OTTAWA (Reuters) - Consumer spending in Canada showed no sign of slowing in January as retail sales posted a third straight month of big gains thanks to a cut in the sales tax and an appetite for new passenger cars.
Statistics Canada reported a 1.5 percent jump in January retail sales on Tuesday, beating analysts’ expectations of a 1.2 percent increase and following a revised 0.8 percent gain in December.
“Domestic demand remains strong in Canada, and there’s no sign yet of any serious cracks --- certainly no sign in this report,” said Doug Porter, deputy chief economist at BMO Capital Markets, in an email note to clients.
The news sparked a shortlived rally in the Canadian dollar, which rose to C$1.0140 to the U.S. dollar, or 98.62 U.S. cents, from C$1.0179, or 98.24 U.S. cents at Monday’s close. The currency later gave back the gains as investors turned their focus to the sagging U.S. economy.
Automotive sector sales rose 1.8 percent in the month as buyers took advantage of discounts, a one-percentage-point reduction in the federal sales tax and better financing, Statscan said.

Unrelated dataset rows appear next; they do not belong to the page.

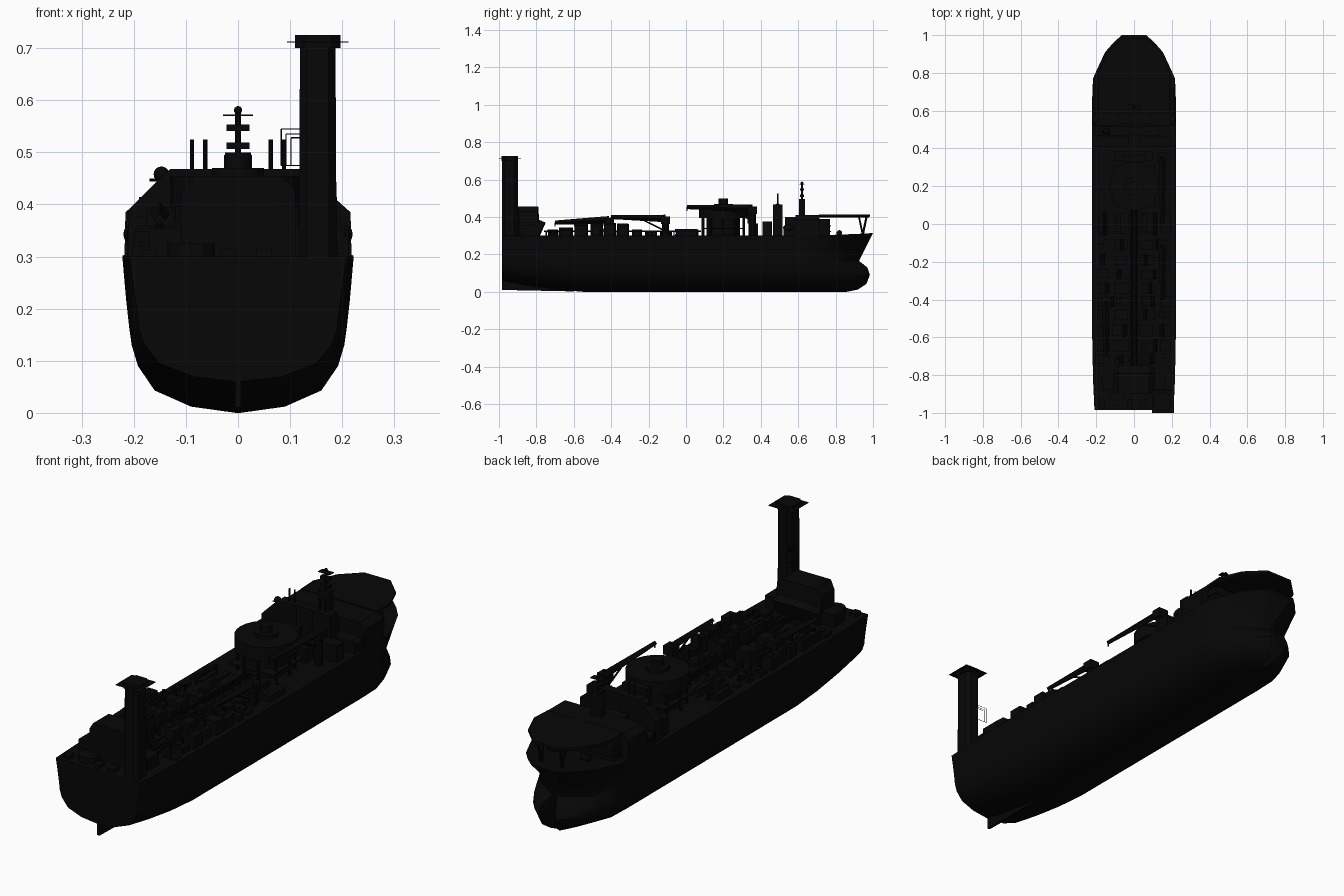
import bpy, bmesh, math, random
from mathutils import Vector, Matrix

if "Cube" in bpy.data.objects:
    bpy.data.objects.remove(bpy.data.objects["Cube"])

random.seed(4)
paint = bpy.data.materials.new("black_paint")
paint.diffuse_color = (0.002, 0.002, 0.002, 1)
paint.use_nodes = True
paint.node_tree.nodes["Principled BSDF"].inputs["Base Color"].default_value = paint.diffuse_color


def finish(bm, name, smooth=False):
    bmesh.ops.recalc_face_normals(bm, faces=bm.faces)
    me = bpy.data.meshes.new(name)
    bm.to_mesh(me)
    bm.free()
    me.materials.append(paint)
    ob = bpy.data.objects.new(name, me)
    bpy.context.collection.objects.link(ob)
    if smooth:
        bpy.ops.object.select_all(action='DESELECT')
        ob.select_set(True)
        bpy.context.view_layer.objects.active = ob
        bpy.ops.object.shade_smooth_by_angle(angle=math.radians(35))
    return ob


def box(bm, x0, x1, y0, y1, z0, z1):
    m = Matrix.Translation(((x0 + x1) / 2, (y0 + y1) / 2, (z0 + z1) / 2))
    m = m @ Matrix.Diagonal((x1 - x0, y1 - y0, z1 - z0, 1))
    bmesh.ops.create_cube(bm, size=1, matrix=m)


def rod(bm, a, b, r, r2=None, seg=8):
    a, b = Vector(a), Vector(b)
    d = b - a
    m = Matrix.Translation((a + b) / 2) @ d.to_track_quat('Z', 'Y').to_matrix().to_4x4()
    bmesh.ops.create_cone(bm, cap_ends=True, segments=seg, radius1=r,
                          radius2=r if r2 is None else r2, depth=d.length, matrix=m)


def loft(bm, rings):
    vs = [[bm.verts.new(p) for p in ring] for ring in rings]
    n = len(vs[0])
    for a, b in zip(vs, vs[1:]):
        for i in range(n):
            bm.faces.new((a[i], a[(i + 1) % n], b[(i + 1) % n], b[i]))
    bm.faces.new(vs[0])
    bm.faces.new(vs[-1])


# Hull: waterlines as (height, half width, stem position, stem half width)
LEVELS = [(0, .004, .86, .002), (.012, .09, .92, .02), (.043, .16, .965, .035), (.09, .192, .983, .045),
          (.13, .204, .97, .035), (.165, .209, .925, .012), (.22, .215, .932, .02), (.30, .222, 1.0, .065)]
STATIONS = [(-.985, .92), (-.85, .96), (-.7, .985), (-.55, 1), (0, 1), (.5, 1), (.65, 1),
            (.77, .97), (.84, .77), (.91, .56), (.96, .28), (1, 0)]
rings = []
for y, full in STATIONS:
    t = max(0, (y - .5) / .5)
    rise = .06 * max(0, (-.55 - y) / .435) ** 1.5
    side = []
    for z, w, ye, we in LEVELS:
        x = we + (w - we) * full
        yy = .5 + t * (ye - .5) if t else y
        zz = z + rise * (1 - z / .3) + (.014 * t * t if z == .30 else 0)
        side.append((x, yy, zz))
    rings.append(side + [(-x, yy, z) for x, yy, z in reversed(side)])
bm = bmesh.new()
loft(bm, rings)
finish(bm, "hull", True)

# Skeg under the stern
bm = bmesh.new()
loft(bm, [[(x, -.985, .01), (x, -.6, .002), (x, -.6, .03), (x, -.985, .14)] for x in (-.006, .006)])
finish(bm, "skeg")

# Flare tower with octagonal cap, thin square brim and side pipes
OCT = ((-1, -.6), (-.6, -1), (.6, -1), (1, -.6), (1, .6), (.6, 1), (-.6, 1), (-1, .6))
cx, cy = .153, -.942
bm = bmesh.new()
loft(bm, [[(cx + a * sx, cy + .043 * sy, z) for sx, sy in OCT] for a, z in ((.037, .2), (.034, .705))])
finish(bm, "stern_tower")
bm = bmesh.new()
loft(bm, [[(cx + .0435 * sx, cy + .045 * sy, z) for sx, sy in OCT] for z in (.70, .725)])
box(bm, cx - .059, cx + .059, -.9995, -.882, .711, .7125)
finish(bm, "tower_cap")
bm = bmesh.new()
for x, z in ((.083, .545), (.092, .535), (.102, .528)):
    rod(bm, (x, -.90, .475), (x, -.90, z), .001, seg=4)
    for h in (.475, z):
        rod(bm, (x, -.90, h), (.13, -.90, h), .001, seg=4)
finish(bm, "tower_pipes")

# Stern house and lower wings
bm = bmesh.new()
prof = [(-.9, .29), (-.9, .455), (-.79, .455), (-.785, .385), (-.75, .37), (-.785, .29)]
mid = (-.845, .29)
loft(bm, [[(x, mid[0] + (y - mid[0]) * k, mid[1] + (z - mid[1]) * k) for y, z in prof]
          for x, k in ((-.11, .8), (-.085, 1), (.08, 1), (.11, .85))])
for s in (-1, 1):
    box(bm, *sorted((s * .1, s * .17)), -.88, -.8, .29, .355)
finish(bm, "stern_house")
bm = bmesh.new()
rod(bm, (-.09, -.92, .29), (-.09, -.92, .325), .045, seg=12)
for x in (-.17, -.02, .05):
    box(bm, x - .015, x + .015, -.97, -.93, .295, .315)
finish(bm, "mooring_gear")

# Process modules: (y0, y1, top) rows, split across the beam
bm = bmesh.new()
ROWS = [(-.74, -.69, .325), (-.68, -.61, .335), (-.60, -.53, .358), (-.51, -.45, .36), (-.44, -.38, .36),
        (-.37, -.31, .355), (-.29, -.24, .325), (-.22, -.16, .32), (-.14, -.08, .312), (-.06, .06, .326)]
for y0, y1, top in ROWS:
    for x0, x1 in ((-.205, -.125), (-.115, -.025), (.025, .115), (.125, .205)):
        h = top - random.uniform(0, .02)
        ya, yb = y0 + random.uniform(0, .01), y1 - random.uniform(0, .01)
        box(bm, x0 + random.uniform(0, .015), x1 - random.uniform(0, .015), ya, yb, .295, h)
        box(bm, x0 + .02, x0 + .045, ya + .01, yb - .01, .295, top)
finish(bm, "process_modules")
bm = bmesh.new()
for y0, y1, top in ROWS:
    for s in (-1, 1):
        x = s * random.uniform(.05, .17)
        rod(bm, (x, y0, top), (x, y1, top), .009)
        rod(bm, (s * .15, y1, .295), (s * .15, y1, top + .008), .006)
finish(bm, "process_vessels", True)
bm = bmesh.new()
for x in (-.014, -.005, .005, .014):
    rod(bm, (x, -.76, .325), (x, .08, .325), .004, seg=6)
for i in range(14):
    y = -.75 + i * .062
    box(bm, -.02, .02, y, y + .006, .295, .322)
finish(bm, "pipe_rack")

# Turret with drum head, legs and swivel stack
bm = bmesh.new()
rod(bm, (0, .2, .29), (0, .2, .40), .09, seg=16)
rod(bm, (0, .2, .395), (0, .2, .455), .13, seg=24)
rod(bm, (0, .2, .455), (0, .2, .47), .05, seg=16)
rod(bm, (0, .2, .47), (0, .2, .50), .025, seg=12)
finish(bm, "turret", True)
bm = bmesh.new()
for i in range(10):
    a = i * math.tau / 10
    c, s = math.cos(a), math.sin(a)
    rod(bm, (.115 * c, .2 + .115 * s, .295), (.115 * c, .2 + .115 * s, .40), .007)
box(bm, -.11, .11, .09, .31, .335, .342)
box(bm, -.1, .1, .335, .385, .295, .365)
box(bm, -.06, .06, .33, .365, .365, .44)
finish(bm, "turret_frame")


# Deck cranes: pedestal, cab, boom and ram
def crane(name, x, y, z, tip_y, tip_z):
    bm = bmesh.new()
    d = 1 if tip_y > y else -1
    rod(bm, (x, y, .29), (x, y, z - .02), .018, seg=10)
    box(bm, x - .024, x + .024, y - .024, y + .024, z - .03, z + .01)
    rod(bm, (x, y, z), (x, tip_y, tip_z), .02, .011, seg=4)
    rod(bm, (x, y + d * .015, z - .06), (x, y + d * .12, z - .008), .004, seg=6)
    rod(bm, (x, tip_y, tip_z), (x, tip_y, tip_z - .02), .003, seg=6)
    finish(bm, name)


crane("forward_crane", .15, .355, .447, .005, .453)
crane("middle_crane", .15, -.11, .392, -.40, .40)
crane("aft_crane", -.15, -.41, .385, -.70, .37)

# Exhaust casing, pipes and machinery blocks ahead of the turret
bm = bmesh.new()
casing = [(.21, .29), (.21, .39), (.155, .445), (.13, .468), (.04, .468), (.04, .29)]
loft(bm, [[(-x, y, z) for x, z in casing] for y in (.465, .515)])
box(bm, .04, .13, .465, .515, .29, .468)
for s in (-1, 1):
    box(bm, *sorted((s * .03, s * .2)), .41, .46, .29, .375)
    for x in (.063, .088):
        rod(bm, (s * x, .49, .46), (s * x, .49, .525), .004)
box(bm, -.05, .05, .47, .51, .29, .468)
box(bm, -.09, .09, .53, .585, .29, .40)
finish(bm, "exhaust_casing")
bm = bmesh.new()
bmesh.ops.create_uvsphere(bm, u_segments=12, v_segments=8, radius=.015,
                          matrix=Matrix.Translation((-.147, .49, .458)))
rod(bm, (-.17, .49, .447), (-.14, .49, .447), .003)
finish(bm, "antenna_dome", True)

# Accommodation block with full-width lower storey and bridge
bm = bmesh.new()
side = [(.218, .295), (.216, .385), (.188, .41), (-.188, .41), (-.216, .385), (-.218, .295)]
loft(bm, [[(x, y, z) for x, z in side] for y in (.585, .715)])
box(bm, -.212, .212, .52, .60, .295, .35)
box(bm, -.18, .18, .70, .77, .295, .388)
for z in (.32, .35):
    box(bm, -.184, .184, .70, .774, z, z + .004)
finish(bm, "accommodation")

# Mast with crossbars
bm = bmesh.new()
y = .62
rod(bm, (0, y, .40), (0, y, .58), .006)
box(bm, -.027, .027, y - .015, y + .015, .405, .495)
for w, z, h in ((.022, .506, .013), (.022, .541, .012), (.029, .570, .003)):
    box(bm, -w, w, y - w * .5, y + w * .5, z, z + h)
bmesh.ops.create_icosphere(bm, subdivisions=2, radius=.008, matrix=Matrix.Translation((0, y, .581)))
finish(bm, "mast")

# Helideck over the bow, with sloping edge and props
bm = bmesh.new()
half = [(.065, .983), (.145, .905), (.19, .80), (.185, .71)]
outline = half + [(-x, y) for x, y in reversed(half)]
loft(bm, [[(x * k, .85 + (y - .85) * k, z) for x, y in outline]
          for k, z in ((.94, .397), (1, .402), (1, .414))])
finish(bm, "helideck")
bm = bmesh.new()
for s in (-1, 1):
    rod(bm, (s * .05, .945, .305), (s * .055, .965, .40), .006)
    rod(bm, (s * .05, .945, .305), (s * .055, .925, .40), .005)
    rod(bm, (s * .06, .82, .315), (s * .1, .82, .315), .015, seg=10)
finish(bm, "helideck_props")

# Lifeboats hung on both sides
for s, name in ((-1, "port"), (1, "starboard")):
    bm = bmesh.new()
    bmesh.ops.create_uvsphere(bm, u_segments=10, v_segments=6, radius=1,
                              matrix=Matrix.Translation((s * .205, .55, .343)) @ Matrix.Diagonal((.016, .032, .018, 1)))
    finish(bm, name + "_lifeboat", True)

Passenger car sales skyrocketed in January, up 16.2 percent compared with December, according to a separate Statscan survey.
But even excluding the auto sector, which accounts for about a third of the total, retail sales grew 1.3 percent amid strength in all sectors.

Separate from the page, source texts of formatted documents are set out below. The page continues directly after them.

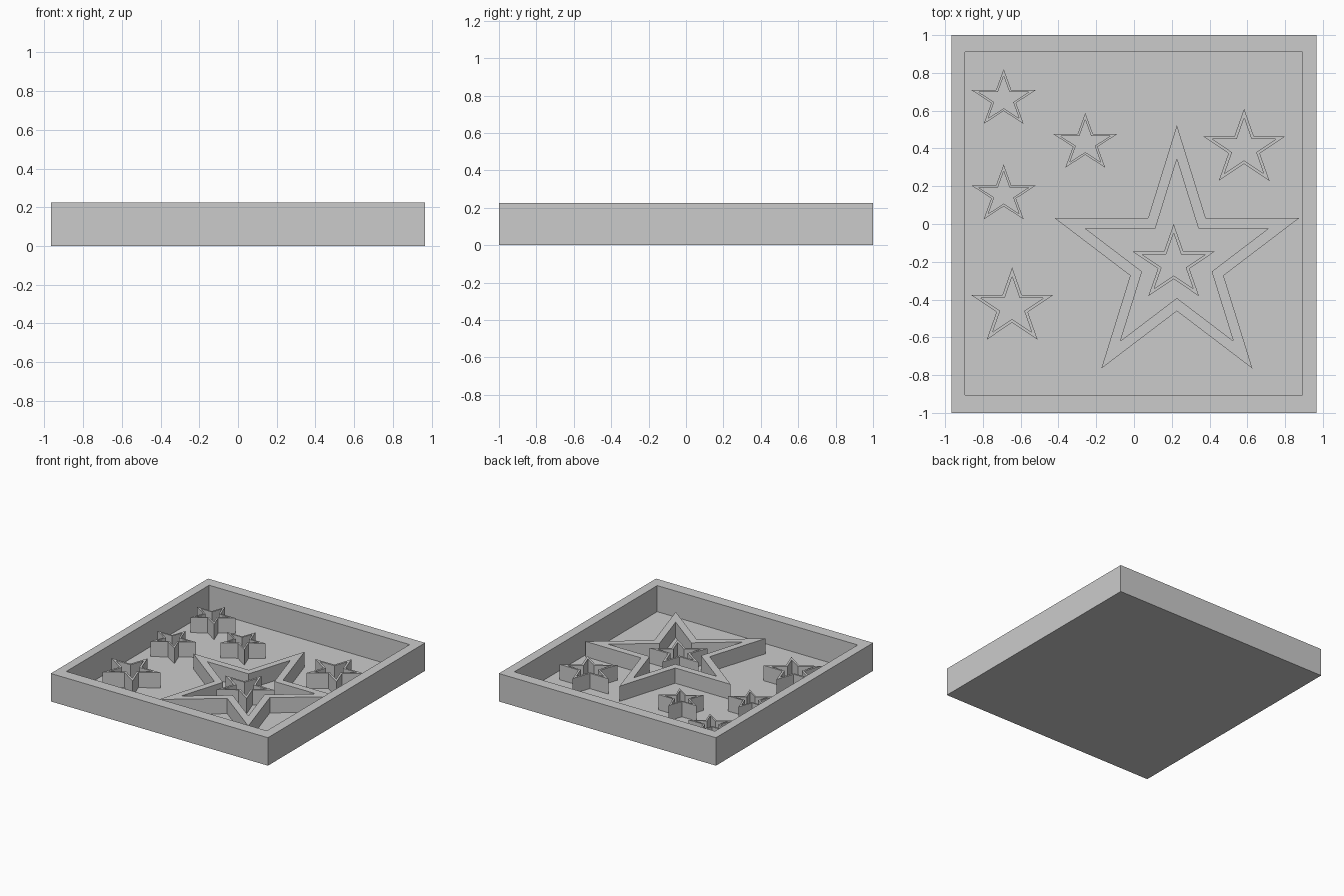
import bpy, bmesh, math

cube = bpy.data.objects.get("Cube")
if cube:
    bpy.data.objects.remove(cube, do_unlink=True)

grey = bpy.data.materials.new("light_grey")
grey.use_nodes = True
grey.diffuse_color = (0.6, 0.6, 0.6, 1)
grey.node_tree.nodes["Principled BSDF"].inputs["Base Color"].default_value = (0.6, 0.6, 0.6, 1)

FLOOR, STAR_TOP, RIM = 0.015, 0.138, 0.225


def rect(x0, x1, y0, y1):
    return [(x0, y0), (x1, y0), (x1, y1), (x0, y1)]


def star(cx, cy, rx, ry):
    """Five-pointed star outline, point towards +y."""
    pts = []
    for i in range(10):
        a = math.pi / 2 + i * math.pi / 5
        k = 0.382 if i % 2 else 1
        pts.append((cx + k * rx * math.cos(a), cy + k * ry * math.sin(a)))
    return pts


def loft(name, sections, closed):
    """Join matching outlines; either loop round or cap both ends."""
    bm = bmesh.new()
    rings = [[bm.verts.new((x, y, z)) for x, y in pts] for pts, z in sections]
    pairs = list(zip(rings, rings[1:]))
    if closed:
        pairs.append((rings[-1], rings[0]))
    else:
        bm.faces.new(rings[0])
        bm.faces.new(rings[-1])
    for a, b in pairs:
        for i in range(len(a)):
            j = (i + 1) % len(a)
            bm.faces.new((a[i], a[j], b[j], b[i]))
    bmesh.ops.recalc_face_normals(bm, faces=bm.faces)
    mesh = bpy.data.meshes.new(name)
    bm.to_mesh(mesh)
    bm.free()
    mesh.materials.append(grey)
    obj = bpy.data.objects.new(name, mesh)
    bpy.context.collection.objects.link(obj)
    return obj


# Open tray with a thin floor
outer = rect(-0.967, 0.967, -1, 1)
inner = rect(-0.895, 0.891, -0.906, 0.911)
loft("tray", [(outer, 0), (outer, RIM), (inner, RIM), (inner, FLOOR)], False)


def star_wall(name, x, tip_y, width, height, hollow):
    """Hollow star wall standing on the tray floor."""
    rx, ry = width / 1.902, height / 1.809
    cy = tip_y - ry
    out = star(x, cy, rx, ry)
    cut = star(x, cy, rx * hollow, ry * hollow)
    base = FLOOR - 0.005
    loft(name, [(out, base), (out, STAR_TOP), (cut, STAR_TOP), (cut, base)], True)


# Large star and the smaller star inside it
star_wall("large_star", 0.227, 0.523, 1.294, 1.288, 0.747)
star_wall("nested_star", 0.21, 0, 0.435, 0.382, 0.77)

# Scattered stars in two sizes
for name, x, tip in (("back_star", -0.69, 0.82),
                     ("side_star", -0.69, 0.315),
                     ("middle_star", -0.258, 0.588)):
    star_wall(name, x, tip, 0.342, 0.29, 0.77)
for name, x, tip in (("corner_star", 0.583, 0.61),
                     ("front_star", -0.645, -0.23)):
    star_wall(name, x, tip, 0.435, 0.382, 0.77)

Unusually heavy snowfalls in January likely caused the 3.2 percent surge in sales by building and outdoor home supplies stores as Canadians invested in shovels, snow blowers and home repair supplies, Statscan said.
Other sectors that posted growth of more than 1 percent in January were clothing and accessory stores, furniture, home furnishings and electronics stores and general merchandise stores.
SPREE CAN‘T LAST
Still, economists were skeptical the consumer spending spree would last into February, predicting sales would slow just as they did in the United States in that month.
In fact, a disappointing 1 percent gain in the volume of retail sales in January led JP Morgan Canada to cut its first-quarter growth forecast to 0.6 percent from 0.7 percent, said Chief Economist Ted Carmichael.
Preliminary Statscan data showed new car sales decreased in February. However, the labor market and housing starts remained robust -- boosting household incomes.
“While January’s results are quite strong, February’s retail sales report will not likely follow suit and weakness will likely ensue in the months ahead,” said Karen Cordes, economist at Scotia Capital.
“As a result, this report does not change our call for a further 50-basis-point reduction in the Bank of Canada overnight rate on April 22,” she said.
The central bank has said it will cut interest rates further after reducing its key overnight rate by one percentage point since December. A slim majority of primary securities dealers surveyed by Reuters expect a half-percentage-point cut in April.
Reporting by Louise Egan; Editing by Bernadette Baum